This leads Germanus to ask whether a person who has had a nocturnal emission is permitted to receive communion and if so under what circumstances. Passions may lie deep within the unconscious and arise within dreams and cause such natural phenomena. An individual can incur guilt by irregularity and neglectful practices - times of gluttony, entertaining momentary sinful thoughts, lack of prayer, etc. The unconscious reveals a great deal about one's conscious spiritual life and practice.
Such considerations are important especially when it comes to receiving Holy Communion for one who seeks to truly discern the Body and Blood of the Lord. Though seeming subtle and significant to the modern mind all of this speaks to the importance of purity of heart and whether one is in a right relationship with God and living, as it were, from communion to communion. Do we appreciate the nature of the gift that we receive in the Holy Eucharist and do we live our lives in such a fashion that we are constantly preparing to receive the gift of God's grace and striving to allow it to bear the greatest fruit possible? If the Eucharist is Life and the center of our lives then our attentiveness to both our conscious awareness and practices and to manifestations of our unconscious should be great. What do our dreams or the presence of nocturnal emissions tell us about aspects of our internal state that may be hidden to us?
Apr 14th, 2016 by philokalia

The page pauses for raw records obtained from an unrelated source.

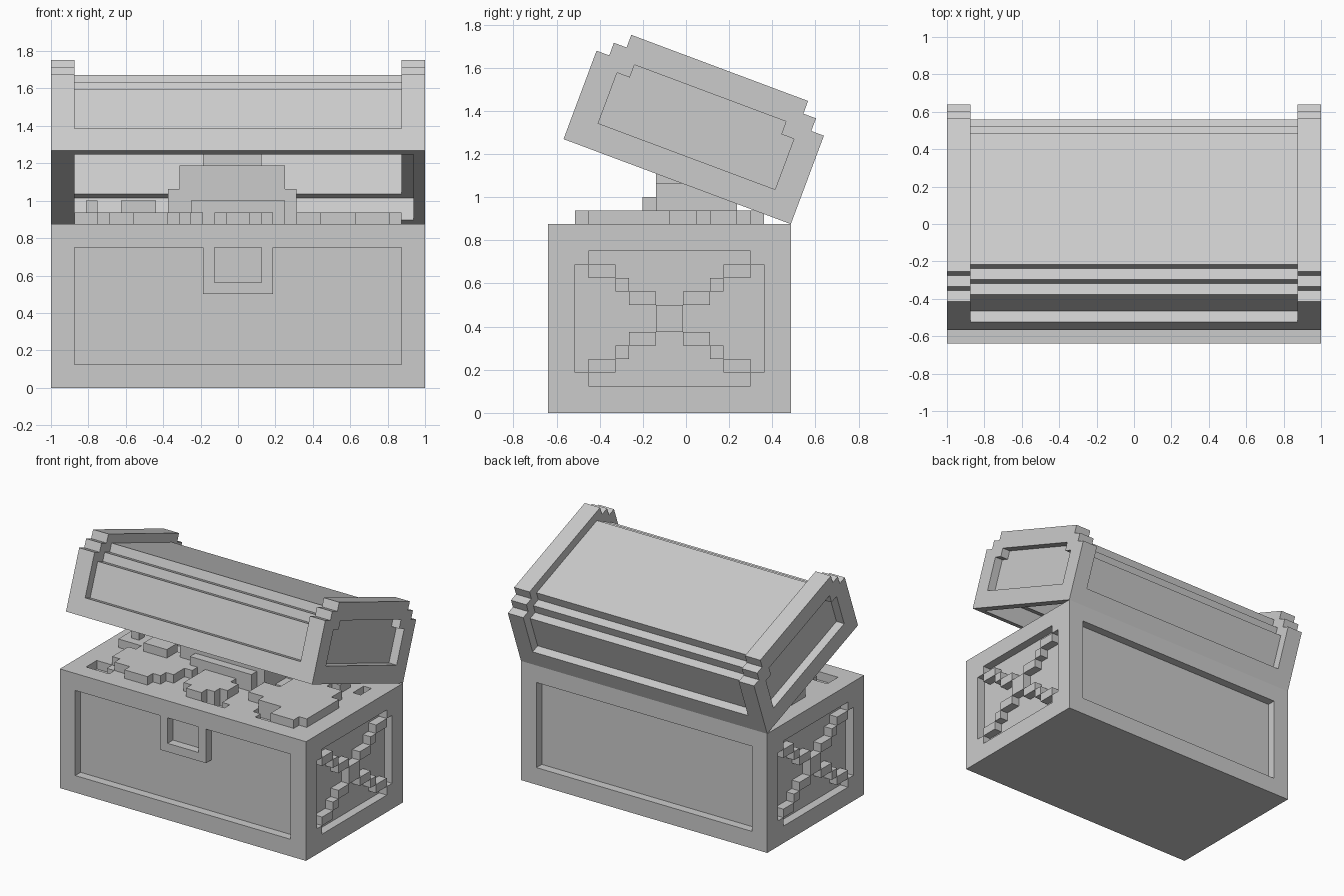
import bpy, bmesh, math
from mathutils import Matrix

if "Cube" in bpy.data.objects:
    bpy.data.objects.remove(bpy.data.objects["Cube"])

U = 0.0625                     # one block
TILT = math.radians(20.5)      # lid opening angle
HINGE_Y, HINGE_Z = 0.486, 14 * U
FRONT_Y = HINGE_Y - 18 * U

stone = bpy.data.materials.new("plain_grey")
stone.diffuse_color = (0.6, 0.6, 0.6, 1)
stone.use_nodes = True
stone.node_tree.nodes["Principled BSDF"].inputs["Base Color"].default_value = stone.diffuse_color


def box(x0, x1, y0, y1, z0, z1):
    return {(x, y, z) for x in range(x0, x1) for y in range(y0, y1) for z in range(z0, z1)}


def boxes(*rows):
    return set().union(*(box(*r) for r in rows))


# each side: direction and its corners, counter-clockwise from outside
SIDES = [((1, 0, 0), [(1, 0, 0), (1, 1, 0), (1, 1, 1), (1, 0, 1)]),
         ((-1, 0, 0), [(0, 0, 0), (0, 0, 1), (0, 1, 1), (0, 1, 0)]),
         ((0, 1, 0), [(0, 1, 0), (0, 1, 1), (1, 1, 1), (1, 1, 0)]),
         ((0, -1, 0), [(0, 0, 0), (1, 0, 0), (1, 0, 1), (0, 0, 1)]),
         ((0, 0, 1), [(0, 0, 1), (1, 0, 1), (1, 1, 1), (0, 1, 1)]),
         ((0, 0, -1), [(0, 0, 0), (0, 1, 0), (1, 1, 0), (1, 0, 0)])]


def build(name, cells, matrix, hidden=frozenset()):
    """Skin the exposed sides of a block set and merge flat areas."""
    bm = bmesh.new()
    verts = {}
    for c in cells:
        for d, corners in SIDES:
            n = tuple(a + b for a, b in zip(c, d))
            if n in cells or n in hidden:
                continue
            loop = []
            for k in corners:
                p = tuple(a + b for a, b in zip(c, k))
                if p not in verts:
                    verts[p] = bm.verts.new(p)
                loop.append(verts[p])
            bm.faces.new(loop)
    bmesh.ops.dissolve_limit(bm, angle_limit=0.01, verts=bm.verts[:], edges=bm.edges[:])
    bm.transform(matrix)
    mesh = bpy.data.meshes.new(name)
    bm.to_mesh(mesh)
    bm.free()
    mesh.materials.append(stone)
    bpy.context.collection.objects.link(bpy.data.objects.new(name, mesh))


# Chest body with framed panels
body = box(0, 32, 0, 18, 0, 14)
body -= boxes((2, 30, 0, 1, 2, 12), (2, 30, 17, 18, 2, 12))
for x in (0, 31):
    body -= box(x, x + 1, 2, 16, 2, 12)
    # stepped cross brace, mirrored in both directions
    for y0, y1, z in ((2, 3, 11), (3, 5, 10), (5, 6, 9), (6, 8, 8), (8, 9, 7)):
        for a, b in ((y0, y1), (18 - y1, 18 - y0)):
            body |= boxes((x, x + 1, a, b, z, z + 1), (x, x + 1, a, b, 13 - z, 14 - z))

# Latch plate with a sunken keyhole square
body |= box(13, 19, 0, 1, 8, 12)
body -= box(14, 18, 0, 1, 9, 12)

# Small pits between the treasure heaps
body -= boxes((2, 4, 2, 4, 13, 14), (4, 5, 2, 3, 13, 14), (17, 20, 2, 3, 13, 14),
              (18, 19, 3, 4, 13, 14), (24, 26, 2, 4, 13, 14), (23, 24, 3, 4, 13, 14),
              (29, 30, 13, 15, 13, 14), (2, 3, 9, 12, 13, 14), (21, 23, 8, 10, 13, 14))

# Treasure heaps: three ragged front heaps and a stepped rear mound
treasure = boxes(
    (5, 11, 3, 9, 14, 15), (4, 12, 4, 7, 14, 15), (7, 10, 2, 3, 14, 15), (10, 13, 6, 9, 14, 15),
    (2, 5, 8, 14, 14, 15), (3, 4, 9, 10, 15, 16), (6, 9, 7, 9, 15, 16), (7, 8, 9, 11, 15, 16),
    (14, 18, 3, 7, 14, 15), (15, 17, 2, 3, 14, 15), (18, 19, 4, 6, 14, 15),
    (23, 29, 4, 11, 14, 15), (26, 29, 2, 4, 14, 15), (29, 30, 3, 9, 14, 15),
    (21, 23, 5, 8, 14, 15), (24, 27, 11, 12, 14, 15),
    (5, 28, 12, 14, 14, 15), (8, 24, 14, 15, 14, 15), (12, 20, 15, 16, 14, 15),
    (12, 20, 7, 8, 14, 16), (10, 21, 8, 14, 14, 17), (11, 20, 8, 14, 17, 19),
    (13, 18, 9, 13, 19, 20))

base_matrix = Matrix.Translation((-1, FRONT_Y, 0)) @ Matrix.Scale(U, 4)
build("chest_body", body | treasure, base_matrix)

# Lid: stepped barrel between two larger end caps
lid = boxes((2, 30, 0, 18, 0, 2), (2, 30, 1, 17, 2, 6), (2, 30, 2, 16, 6, 7), (2, 30, 3, 15, 7, 8))
for x in (0, 30):
    lid |= boxes((x, x + 2, 0, 18, 0, 7), (x, x + 2, 1, 17, 7, 8), (x, x + 2, 2, 16, 8, 9))
# sunken end panels, then the hollow underside
for x0, x1 in ((0, 1), (31, 32), (2, 30)):
    lid -= boxes((x0, x1, 2, 16, 2, 6), (x0, x1, 3, 15, 6, 7))
lid -= box(2, 31, 1, 17, 0, 2)

lid_matrix = (Matrix.Translation((0, HINGE_Y, HINGE_Z)) @ Matrix.Rotation(-TILT, 4, 'X')
              @ Matrix.Translation((-1, -18 * U, 0)) @ Matrix.Scale(U, 4))
build("lid", lid, lid_matrix)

As we come to the end of Conference 21, Abba Theonas raises the bar for us in terms of how we understand our lives as Christian men and women. He presents us with a magnificent comparison between focusing on our lives in a legalistic fashion (fulfilling certain precepts and obligations) and seeing our lives as being caught up in the grace of God and transcending the limitations of the law in every way.
Sin is to have no dominion over us for the love of God has been poured out into our hearts by the Holy Spirit. Every disposition to sin is to be something absolutely foreign to us since all our concentration and all our longing is constantly fixed upon the divine love and to such a degree that we do not take delight in base things and do not even make use of those things that would normally be conceded to us by our own judgment and that of the world's. The grace of the Savior is to inflame us with a holy love of incorruption which burns up all the thorns of evil desires such that the dying ember of vice does not diminish our integrity in any way.
This is something that must be experienced to be understood fully. The purity of heart and the all consuming love for God and the love virtue is rarely tasted in our day. May God fill us with the desire for it!